The study found the problem is most widespread in the south, with the provincial incidence as high as 76.6 per cent in Satun, 67 per cent in Songkhla, and 40 per cent in Patthalung, said Pongsathorn Ansusinha, PMTL's director of corporate affairs.
From the 10,000 samples of discarded cigarette packs collected for the study, 669 packs (or 6.6 per cent) were found without Thailand’s tax stamp and were thus considered “non-domestic” cigarettes.
Two cigarette brands made up about half of these non-domestic samples, neither of which was registered with the Excise Department.
Pongsathorn said that after the excise tax reform in September 2017, the company anticipated legal cigarette consumption volume to undergo a significant reduction this year because some smokers can no longer afford to buy legal cigarettes. They would either quit smoking or turn to the roll-your-own tobacco or illicit cigarettes.
“By using the 6.6 per cent rate, we estimate the consumption of non-tax-paid cigarettes in Thailand could reach about 100 million packs. This could mean a loss of excise revenue of at least Bt3.6 billion per year, assuming excise tax of Bt36 per pack in 2018,” he said.
The amount could rise as the excise burden is set to rise again in October 2019, when all cigarettes would be subject to specific tax rate of Bt24 per pack plus 40 per cent ad valorem tax, he added.
Assuming the illicit cigarette use remained at 6.6 per cent, while the volume of legal cigarettes further contracts, the excise revenue loss could be as large as Bt5 billion per year in 2020, he said.

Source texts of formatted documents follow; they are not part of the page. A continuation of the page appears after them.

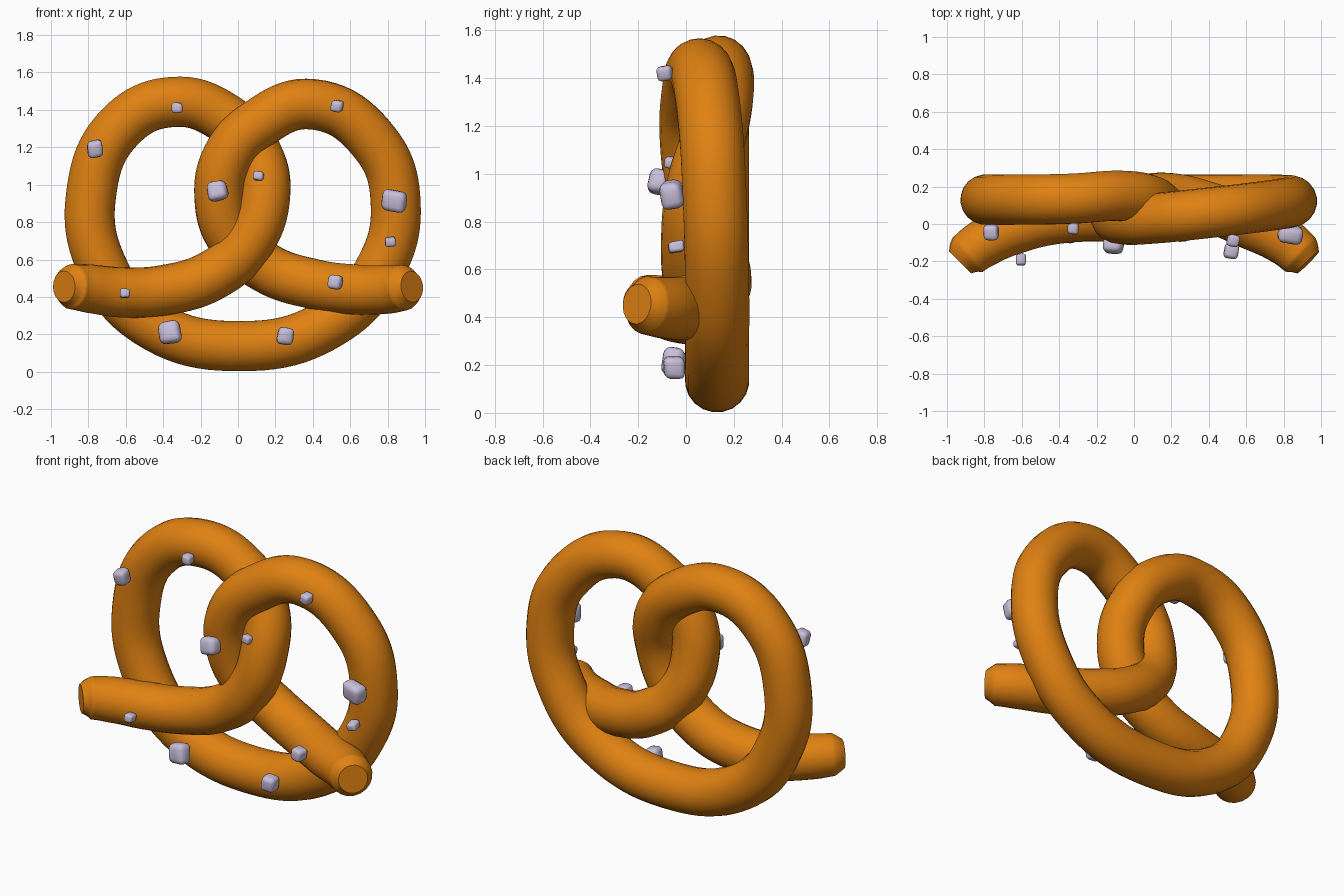
import bpy, random

if "Cube" in bpy.data.objects:
    bpy.data.objects.remove(bpy.data.objects["Cube"])
random.seed(4)

def material(name, col):
    m = bpy.data.materials.new(name)
    m.diffuse_color = (*col, 1)
    m.use_nodes = True
    m.node_tree.nodes["Principled BSDF"].inputs["Base Color"].default_value = m.diffuse_color
    return m

crust = material("baked crust", (0.74, 0.22, 0.006))
salt = material("pale salt", (0.58, 0.52, 0.70))

# Dough rope: one continuous path from the left tip to the right tip
R = 0.135
path = [(-.93, -.205, .455), (-.89, -.165, .455), (-.80, -.10, .445), (-.62, -.02, .425),
        (-.40, .03, .435), (-.13, .04, .52), (.05, .03, .68), (.143, .05, .93),
        (.10, .12, 1.17), (-.06, .15, 1.35), (-.34, .135, 1.443), (-.63, .13, 1.31),
        (-.785, .13, .95), (-.73, .13, .57), (-.48, .13, .265), (.02, .13, .137),
        (.50, .13, .265), (.76, .13, .55), (.843, .12, .90), (.735, .10, 1.22),
        (.40, .06, 1.43), (.10, .03, 1.32), (-.055, .025, 1.15), (-.098, .05, .93),
        (-.03, .10, .71), (.16, .14, .55), (.40, .09, .47), (.62, .0, .44),
        (.80, -.09, .44), (.89, -.165, .45), (.93, -.205, .455)]
cu = bpy.data.curves.new("rope_path", 'CURVE')
cu.dimensions = '3D'
cu.bevel_depth = R
cu.bevel_resolution = 8
cu.resolution_u = 10
cu.use_fill_caps = True
sp = cu.splines.new('BEZIER')
sp.bezier_points.add(len(path) - 1)
last = len(path) - 1
for i, p in enumerate(path):
    b = sp.bezier_points[i]
    b.co = p
    b.handle_left_type = b.handle_right_type = 'AUTO'
    # tips taper to a small rounded end
    b.radius = {0: .62, 1: .90, 2: .96}.get(min(i, last - i), 1.0)
rope = bpy.data.objects.new("dough_rope", cu)
bpy.context.collection.objects.link(rope)
bpy.context.view_layer.objects.active = rope
rope.select_set(True)
bpy.ops.object.convert(target='MESH')
rope = bpy.context.object
rope.name = "dough_rope"
rope.data.materials.clear()
rope.data.materials.append(crust)
bpy.ops.object.shade_smooth_by_angle(angle=0.9)

# Salt grains: x, y, z, width, height
grains = [(-.765, -.045, 1.19, .085, .095), (-.325, -.025, 1.41, .06, .06),
          (.53, -.09, 1.42, .066, .066), (-.11, -.11, .965, .11, .11),
          (.11, -.06, 1.045, .058, .05), (.835, -.055, .915, .135, .115),
          (.815, -.04, .695, .06, .05), (.52, -.145, .48, .08, .08),
          (-.605, -.19, .42, .055, .05), (-.365, -.05, .21, .12, .125),
          (.255, -.05, .19, .09, .095)]
for i, (x, y, z, w, h) in enumerate(grains):
    bpy.ops.mesh.primitive_cube_add(size=1, location=(x, y, z))
    g = bpy.context.object
    g.name = f"salt_grain_{i + 1}"
    for v in g.data.vertices:
        v.co = [c * random.uniform(.85, 1.05) for c in v.co]
    g.scale = (w, max(.065, min(.095, w)), h)
    g.rotation_euler = [random.uniform(-.2, .2) for _ in range(3)]
    bpy.ops.object.transform_apply(location=False, rotation=False, scale=True)
    m = g.modifiers.new("round", 'BEVEL')
    m.width = min(w, h) * .27
    m.segments = 3
    g.data.materials.append(salt)
    bpy.ops.object.shade_smooth()
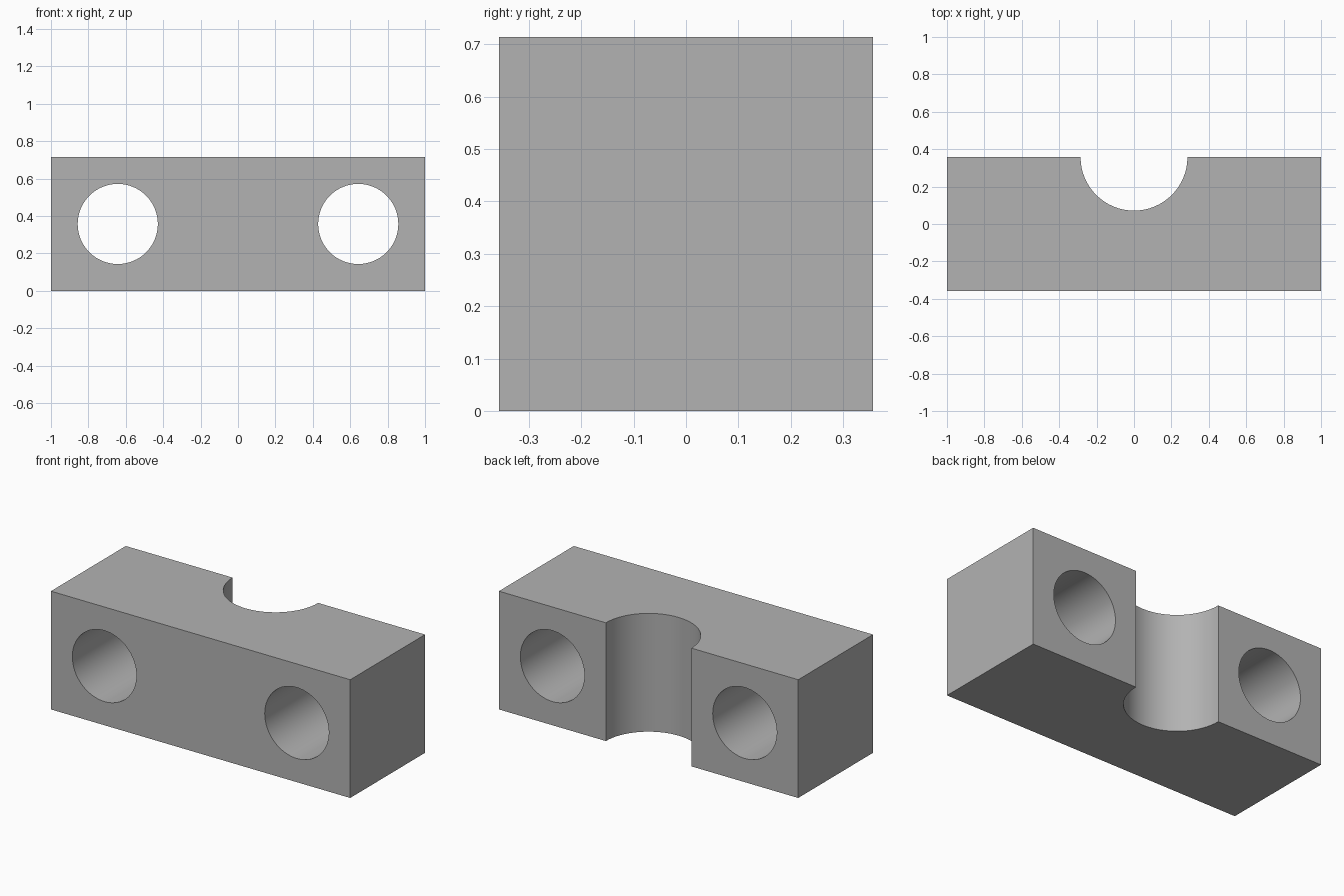
import bpy
import bmesh
from math import pi, sin, cos, radians

if "Cube" in bpy.data.objects:
    bpy.data.objects.remove(bpy.data.objects["Cube"], do_unlink=True)

SIZE = 5 / 7            # depth and height of the block
HALF = SIZE / 2
NOTCH_R = 2 / 7
BORE_R = 1.5 / 7
BORE_X = 4.5 / 7
SEGMENTS = 64

grey = bpy.data.materials.new("plain_grey")
grey.use_nodes = True
colour = (0.45, 0.45, 0.45, 1)
grey.diffuse_color = colour
grey.node_tree.nodes["Principled BSDF"].inputs["Base Color"].default_value = colour

# Block: top outline with a half-round notch in the back, extruded upward
outline = [(-1, HALF), (-1, -HALF), (1, -HALF), (1, HALF)]
for i in range(SEGMENTS // 2 + 1):
    a = 2 * pi * i / SEGMENTS
    outline.append((NOTCH_R * cos(a), HALF - NOTCH_R * sin(a)))

bm = bmesh.new()
base = bm.faces.new([bm.verts.new((x, y, 0)) for x, y in outline])
top = bmesh.ops.extrude_face_region(bm, geom=[base])["geom"]
bmesh.ops.translate(bm, vec=(0, 0, SIZE),
                    verts=[v for v in top if isinstance(v, bmesh.types.BMVert)])
bmesh.ops.recalc_face_normals(bm, faces=bm.faces)
mesh = bpy.data.meshes.new("notched_block")
bm.to_mesh(mesh)
bm.free()
mesh.materials.append(grey)
block = bpy.data.objects.new("notched_block", mesh)
bpy.context.collection.objects.link(block)

# Two through bores from front to back
for side, name in ((1, "left"), (-1, "right")):
    bpy.ops.mesh.primitive_cylinder_add(
        vertices=SEGMENTS, radius=BORE_R, depth=SIZE * 1.5,
        location=(side * BORE_X, 0, HALF), rotation=(pi / 2, 0, 0))
    cutter = bpy.context.object
    cutter.name = name + "_bore_cutter"
    cutter.data.materials.append(grey)
    cutter.hide_render = True
    mod = block.modifiers.new(name + "_bore", "BOOLEAN")
    mod.operation = "DIFFERENCE"
    mod.solver = "EXACT"
    mod.object = cutter
    bpy.ops.object.select_all(action="DESELECT")
    block.select_set(True)
    bpy.context.view_layer.objects.active = block
    bpy.ops.object.modifier_apply(modifier=mod.name)
    bpy.data.objects.remove(cutter, do_unlink=True)

# Smooth round walls, crisp edges
bpy.ops.object.shade_smooth_by_angle(angle=radians(30))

Pongsathorn urged the government to enforce laws, particularly the suppression and prevention of illicit cigarettes.
Published : April 03, 2018
By : The Nation